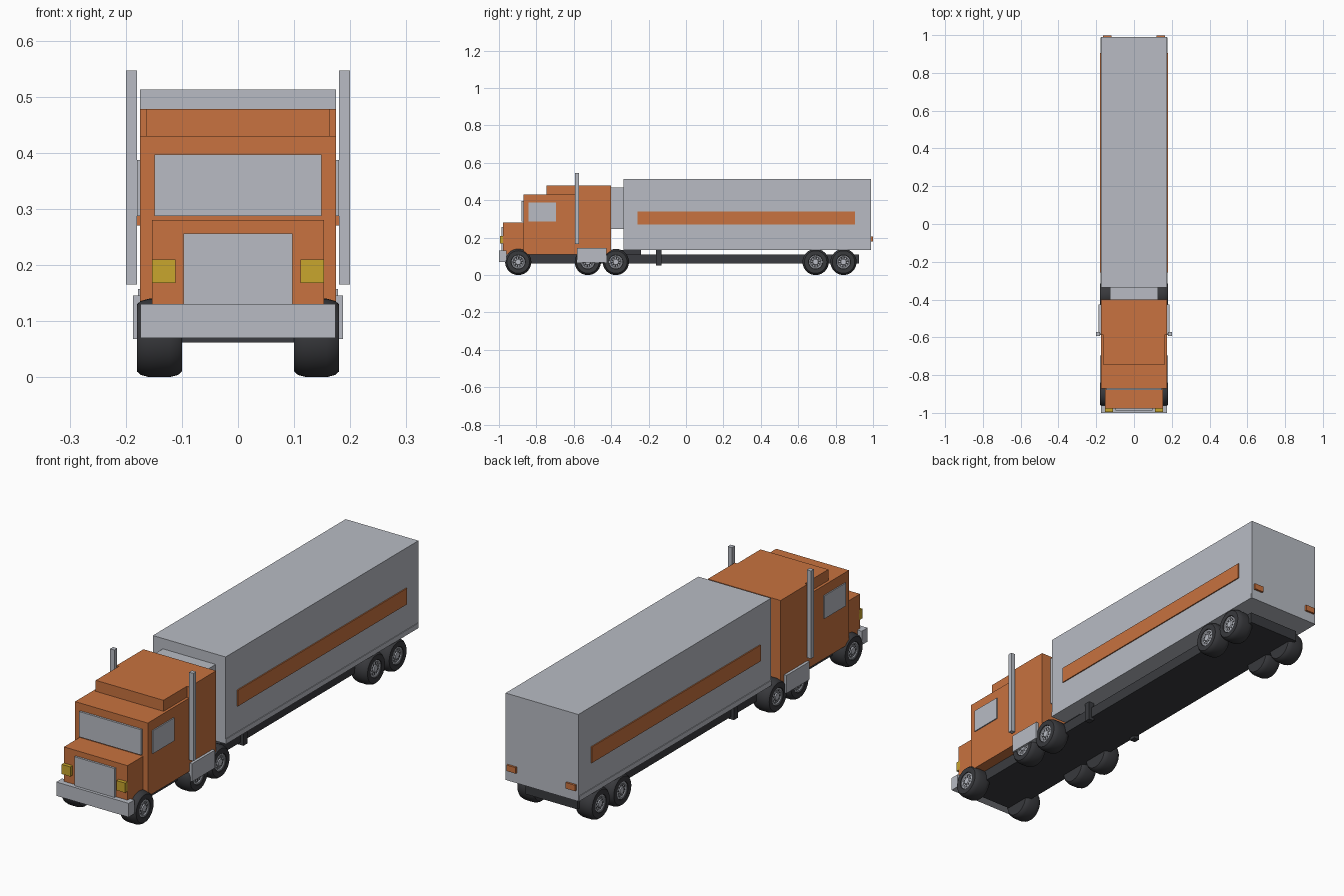
import bpy, bmesh, math

if "Cube" in bpy.data.objects:
    bpy.data.objects.remove(bpy.data.objects["Cube"])


def material(name, rgb):
    m = bpy.data.materials.new(name)
    m.diffuse_color = (*rgb, 1)
    m.use_nodes = True
    m.node_tree.nodes["Principled BSDF"].inputs["Base Color"].default_value = m.diffuse_color
    return m


ORANGE = material("orange paint", (0.58, 0.17, 0.05))
GREY = material("light grey metal", (0.48, 0.50, 0.55))
DARK = material("dark chassis", (0.042, 0.044, 0.050))
TYRE = material("tyre rubber", (0.040, 0.041, 0.046))
YELLOW = material("headlight yellow", (0.58, 0.38, 0.027))


def finish(bm, name, mats):
    bmesh.ops.recalc_face_normals(bm, faces=bm.faces)
    me = bpy.data.meshes.new(name)
    bm.to_mesh(me)
    bm.free()
    for m in mats:
        me.materials.append(m)
    ob = bpy.data.objects.new(name, me)
    bpy.context.collection.objects.link(ob)
    return ob


def box(name, mat, x, y, z, mirror=False):
    """Box from (min, max) ranges, optionally repeated on the left side."""
    bm = bmesh.new()
    for s in ((1, -1) if mirror else (1,)):
        vs = bmesh.ops.create_cube(bm, size=1)["verts"]
        for v in vs:
            v.co.x = s * x[v.co.x > 0]
            v.co.y = y[v.co.y > 0]
            v.co.z = z[v.co.z > 0]
    return finish(bm, name, [mat])


def wheel(name, s, yc, r=0.07, n=40):
    """Lathed wheel: (x, radius) profile, with a material for each band."""
    prof = [(0.100, 0.0), (0.100, 0.060), (0.107, 0.066), (0.122, 0.070),
            (0.158, 0.070), (0.173, 0.066), (0.180, 0.060), (0.180, 0.038),
            (0.177, 0.036), (0.177, 0.030), (0.174, 0.026), (0.174, 0.017),
            (0.178, 0.014), (0.178, 0.0)]
    bm = bmesh.new()
    rings = []
    for x, rad in prof:
        if rad == 0:
            rings.append([bm.verts.new((s * x, yc, r))] * n)
        else:
            rings.append([bm.verts.new((s * x, yc + rad * math.cos(a), r + rad * math.sin(a)))
                          for a in (2 * math.pi * i / n for i in range(n))])
    for k in range(len(prof) - 1):
        for i in range(n):
            j = (i + 1) % n
            quad = [rings[k][i], rings[k][j], rings[k + 1][j], rings[k + 1][i]]
            f = bm.faces.new(list(dict.fromkeys(quad)))
            # grey rim and hub, with dark openings between the spokes
            f.material_index = 1 if k >= 8 and not (k == 10 and i % 4 < 2) else 0
    ob = finish(bm, name, [TYRE, GREY])
    bpy.ops.object.select_all(action='DESELECT')
    ob.select_set(True)
    bpy.context.view_layer.objects.active = ob
    bpy.ops.object.shade_smooth_by_angle(angle=math.radians(35))


# Tractor body
box("hood", ORANGE, (-0.153, 0.153), (-0.978, -0.87), (0.11, 0.28))
box("cab", ORANGE, (-0.175, 0.175), (-0.87, -0.585), (0.11, 0.43))
box("sleeper", ORANGE, (-0.175, 0.175), (-0.585, -0.40), (0.11, 0.478))
box("roof_fairing", ORANGE, (-0.163, 0.163), (-0.745, -0.585), (0.43, 0.478))

# Front details
box("bumper", GREY, (-0.174, 0.174), (-1.0, -0.96), (0.07, 0.13))
box("grille", GREY, (-0.097, 0.097), (-0.987, -0.978), (0.13, 0.256))
box("headlights", YELLOW, (0.111, 0.153), (-0.994, -0.97), (0.168, 0.21), True)

# Windows
box("windshield", GREY, (-0.149, 0.149), (-0.879, -0.87), (0.287, 0.397))
box("side_windows", GREY, (0.174, 0.180), (-0.842, -0.695), (0.287, 0.387), True)

# Exhausts and tanks
box("exhaust_stacks", GREY, (0.180, 0.20), (-0.593, -0.573), (0.165, 0.547), True)
box("fuel_tanks", GREY, (0.14, 0.187), (-0.583, -0.425), (0.068, 0.146), True)

# Trailer
box("trailer_body", GREY, (-0.175, 0.175), (-0.335, 0.99), (0.135, 0.513))
box("bottom_rails", GREY, (0.173, 0.178), (-0.335, 0.987), (0.135, 0.157), True)
box("trailer_stripes", ORANGE, (0.174, 0.180), (-0.258, 0.904), (0.27, 0.34), True)
box("cooling_unit", GREY, (-0.127, 0.127), (-0.40, -0.335), (0.247, 0.468))
box("tail_lights", ORANGE, (0.120, 0.165), (0.99, 0.999), (0.18, 0.206), True)

# Undercarriage
box("chassis", DARK, (-0.125, 0.125), (-0.95, 0.925), (0.062, 0.11))
box("coupling_plate", DARK, (-0.10, 0.10), (-0.42, -0.24), (0.11, 0.135))
box("landing_legs", DARK, (0.112, 0.138), (-0.16, -0.132), (0.05, 0.135), True)

# Wheels
for i, y in enumerate((-0.897, -0.525, -0.375, 0.693, 0.842)):
    for s, side in ((1, "right"), (-1, "left")):
        wheel(f"wheel_{side}_{i + 1}", s, y)
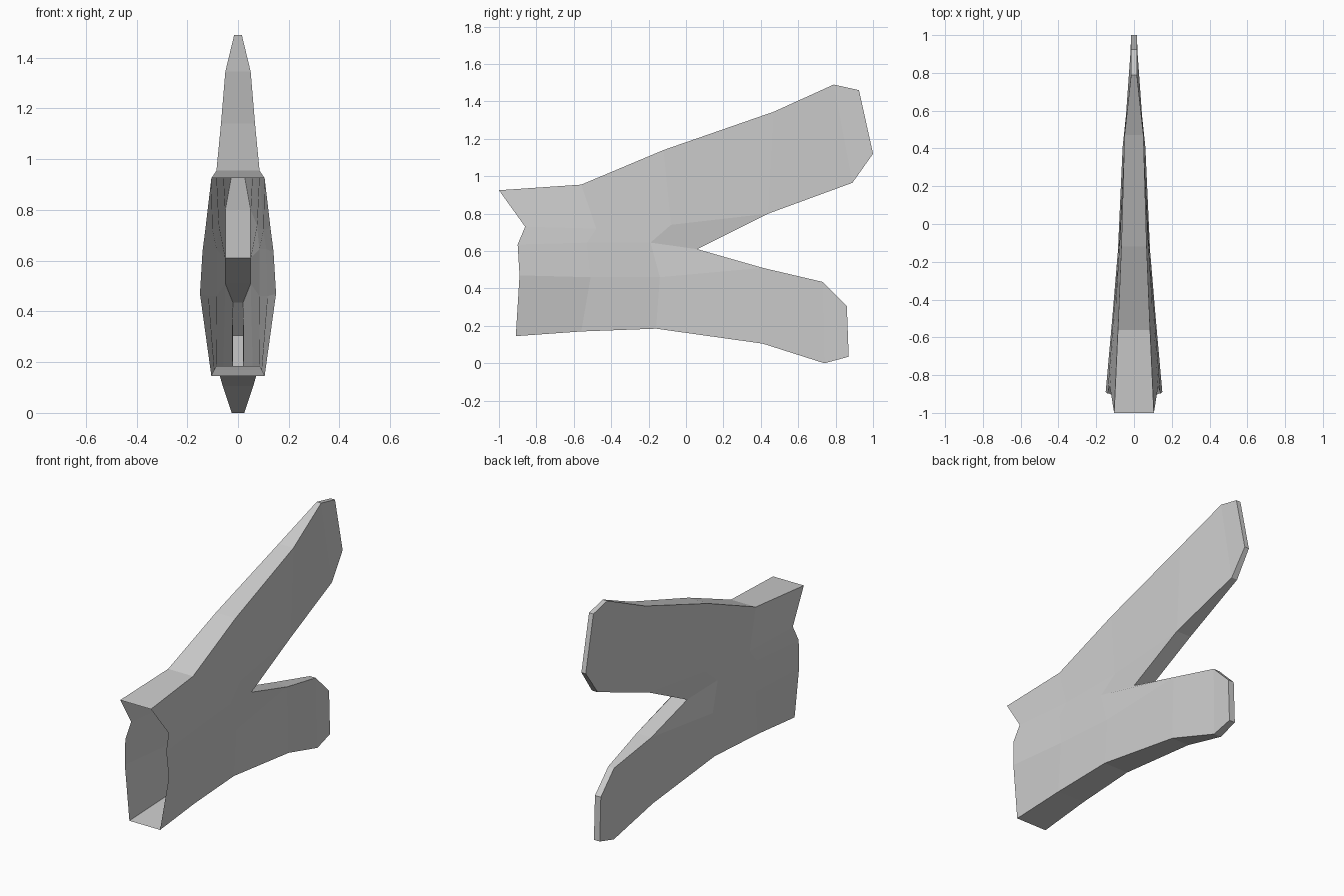
import bpy
import bmesh

default_cube = bpy.data.objects.get("Cube")
if default_cube:
    bpy.data.objects.remove(default_cube, do_unlink=True)

# Single flat colour
grey = bpy.data.materials.new("light grey")
grey.use_nodes = True
grey.diffuse_color = (0.6, 0.6, 0.6, 1)
grey.node_tree.nodes["Principled BSDF"].inputs["Base Color"].default_value = grey.diffuse_color

# Columns of side points (half width, y, z), listed from top to bottom
mouth = [(.105, -1, .925), (.128, -.86, .73), (.14, -.9, .635), (.15, -.89, .47), (.105, -.91, .145)]
middle = [(.085, -.56, .955), (.1, -.48, .72), (.112, -.53, .645), (.116, -.51, .46), (.093, -.56, .17)]
fork = [(.067, -.12, 1.14), (.075, -.08, .74), (.084, -.19, .645), (.085, -.14, .46), (.083, -.16, .185)]
crotch = (.05, .06, .61)
upper_fin = [
    [(.05, .47, 1.345), (.05, .44, .8)],
    [(.015, .79, 1.49), (.02, .89, .965)],
    [(.015, .925, 1.46), (.015, 1, 1.12)],
]
lower_fin = [
    [(.05, .41, .51), (.06, .41, .105)],
    [(.02, .73, .435), (.025, .74, 0)],
    [(.02, .86, .305), (.02, .87, .035)],
]


def add_strips(bm, columns):
    """Fill the quads between neighbouring columns of points."""
    for near, far in zip(columns, columns[1:]):
        for row in range(len(near) - 1):
            corners = (near[row], near[row + 1], far[row + 1], far[row])
            bm.faces.new([bm.verts.new(point) for point in corners])


# One side skin: body, both fins and the web leading into the crotch
bm = bmesh.new()
add_strips(bm, [mouth, middle, fork])
add_strips(bm, [fork[:2]] + upper_fin)
add_strips(bm, [fork[3:]] + lower_fin)
add_strips(bm, [fork[1:4], [upper_fin[0][1], crotch, lower_fin[0][0]]])
bmesh.ops.remove_doubles(bm, verts=bm.verts, dist=0.001)

# Rim: carry every outline edge to the centre plane, leaving the front open
outline = [edge for edge in bm.edges
           if edge.is_boundary and not all(v.co.y < -0.8 for v in edge.verts)]
rim = bmesh.ops.extrude_edge_only(bm, edges=outline)["geom"]
for vert in rim:
    if isinstance(vert, bmesh.types.BMVert):
        vert.co.x = 0

# Point the skin outwards
bmesh.ops.recalc_face_normals(bm, faces=bm.faces)
bm.normal_update()
if sum(face.normal.x * face.calc_area() for face in bm.faces) < 0:
    bmesh.ops.reverse_faces(bm, faces=bm.faces)

mesh = bpy.data.meshes.new("forked_tail_fin")
bm.to_mesh(mesh)
bm.free()
mesh.materials.append(grey)
tail = bpy.data.objects.new("forked_tail_fin", mesh)
bpy.context.collection.objects.link(tail)

# Opposite side
mirror = tail.modifiers.new("Mirror", 'MIRROR')
mirror.use_axis[0] = True
mirror.use_clip = True
mirror.merge_threshold = 0.001
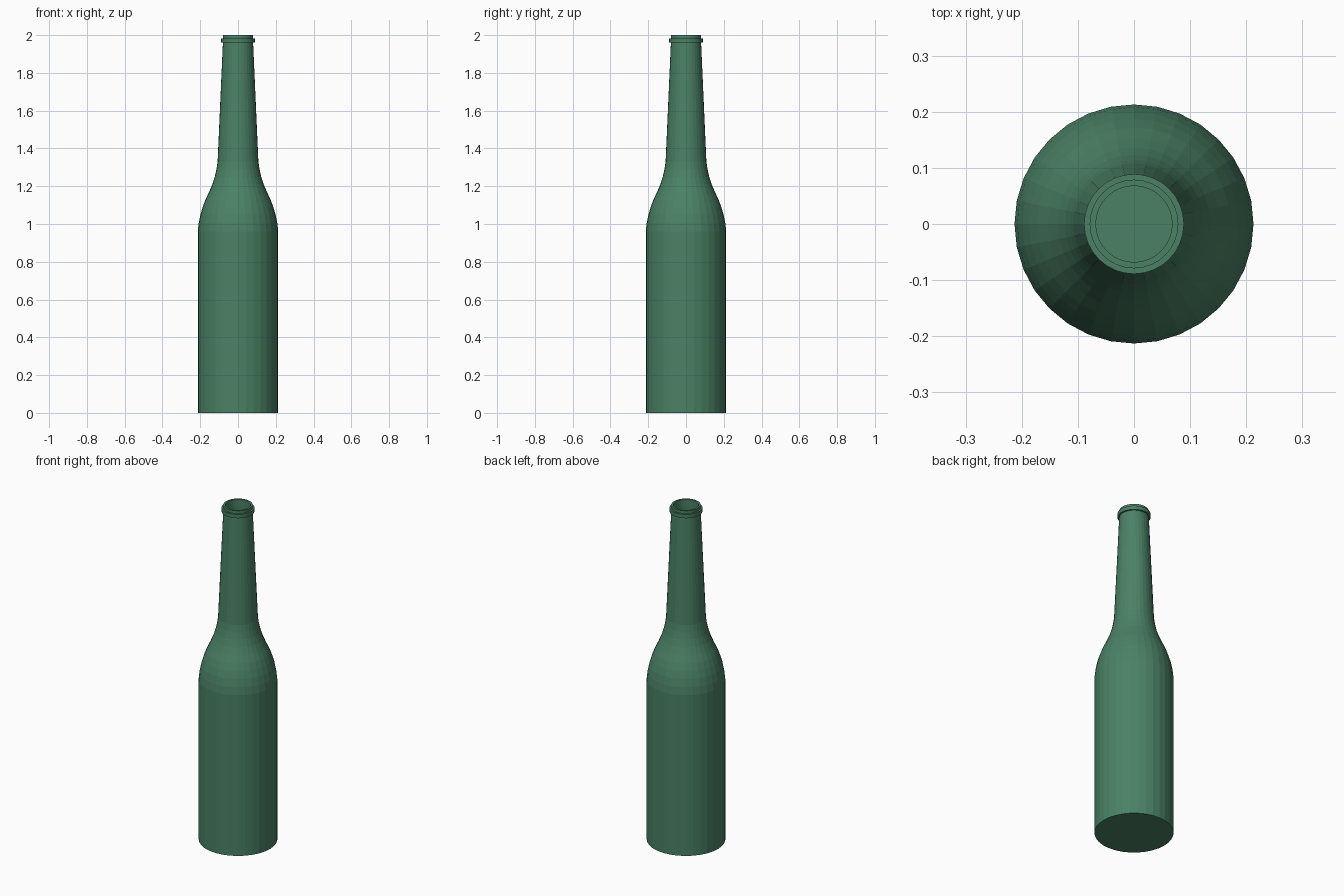
import bpy, bmesh
from math import cos, sin, tau

if "Cube" in bpy.data.objects:
    bpy.data.objects.remove(bpy.data.objects["Cube"])

SIDES = 32

glass = bpy.data.materials.new("green_glass")
glass.diffuse_color = (0.07, 0.22, 0.13, 1)
glass.use_nodes = True
glass.node_tree.nodes["Principled BSDF"].inputs["Base Color"].default_value = glass.diffuse_color


def lathe(name, profile):
    """Spin (radius, z) points round the z axis; radius 0 makes a pole."""
    bm = bmesh.new()
    rings = []
    for r, z in profile:
        n = SIDES if r else 1
        rings.append([bm.verts.new((r * cos(tau * i / SIDES), r * sin(tau * i / SIDES), z))
                      for i in range(n)])
    for a, b in zip(rings, rings[1:]):
        for i in range(SIDES):
            j = (i + 1) % SIDES
            quad = [a[i % len(a)], a[j % len(a)], b[j % len(b)], b[i % len(b)]]
            bm.faces.new(list(dict.fromkeys(quad)))
    bmesh.ops.recalc_face_normals(bm, faces=bm.faces)
    mesh = bpy.data.meshes.new(name)
    bm.to_mesh(mesh)
    bm.free()
    mesh.materials.append(glass)
    obj = bpy.data.objects.new(name, mesh)
    bpy.context.collection.objects.link(obj)
    return obj


# Body, shoulder and tapering neck
side = [(0.213, 0.0), (0.213, 0.96), (0.208, 1.005), (0.199, 1.05), (0.187, 1.09),
        (0.172, 1.13), (0.153, 1.17), (0.136, 1.21), (0.123, 1.25), (0.114, 1.29),
        (0.108, 1.33), (0.080, 1.96)]
# Crown ring and lip
rim = [(0.089, 1.96), (0.089, 1.983), (0.079, 1.983), (0.079, 2.0)]
# Hollow inside, one wall thickness in from the outside
WALL = 0.012
inside = [(0.068, 2.0)] + [(r - WALL, max(z, WALL)) for r, z in reversed(side)]

lathe("bottle", [(0, 0)] + side + rim + inside + [(0, WALL)])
+===+
The task: The answer must be the lines from the one containing "glass.diffuse_color = (0.07, 0.22, 0.13, 1)" through the last line of the records, copied exactly, with nothing else.

Expected answer:
glass.diffuse_color = (0.07, 0.22, 0.13, 1)
glass.use_nodes = True
glass.node_tree.nodes["Principled BSDF"].inputs["Base Color"].default_value = glass.diffuse_color


def lathe(name, profile):
    """Spin (radius, z) points round the z axis; radius 0 makes a pole."""
    bm = bmesh.new()
    rings = []
    for r, z in profile:
        n = SIDES if r else 1
        rings.append([bm.verts.new((r * cos(tau * i / SIDES), r * sin(tau * i / SIDES), z))
                      for i in range(n)])
    for a, b in zip(rings, rings[1:]):
        for i in range(SIDES):
            j = (i + 1) % SIDES
            quad = [a[i % len(a)], a[j % len(a)], b[j % len(b)], b[i % len(b)]]
            bm.faces.new(list(dict.fromkeys(quad)))
    bmesh.ops.recalc_face_normals(bm, faces=bm.faces)
    mesh = bpy.data.meshes.new(name)
    bm.to_mesh(mesh)
    bm.free()
    mesh.materials.append(glass)
    obj = bpy.data.objects.new(name, mesh)
    bpy.context.collection.objects.link(obj)
    return obj


# Body, shoulder and tapering neck
side = [(0.213, 0.0), (0.213, 0.96), (0.208, 1.005), (0.199, 1.05), (0.187, 1.09),
        (0.172, 1.13), (0.153, 1.17), (0.136, 1.21), (0.123, 1.25), (0.114, 1.29),
        (0.108, 1.33), (0.080, 1.96)]
# Crown ring and lip
rim = [(0.089, 1.96), (0.089, 1.983), (0.079, 1.983), (0.079, 2.0)]
# Hollow inside, one wall thickness in from the outside
WALL = 0.012
inside = [(0.068, 2.0)] + [(r - WALL, max(z, WALL)) for r, z in reversed(side)]

lathe("bottle", [(0, 0)] + side + rim + inside + [(0, WALL)])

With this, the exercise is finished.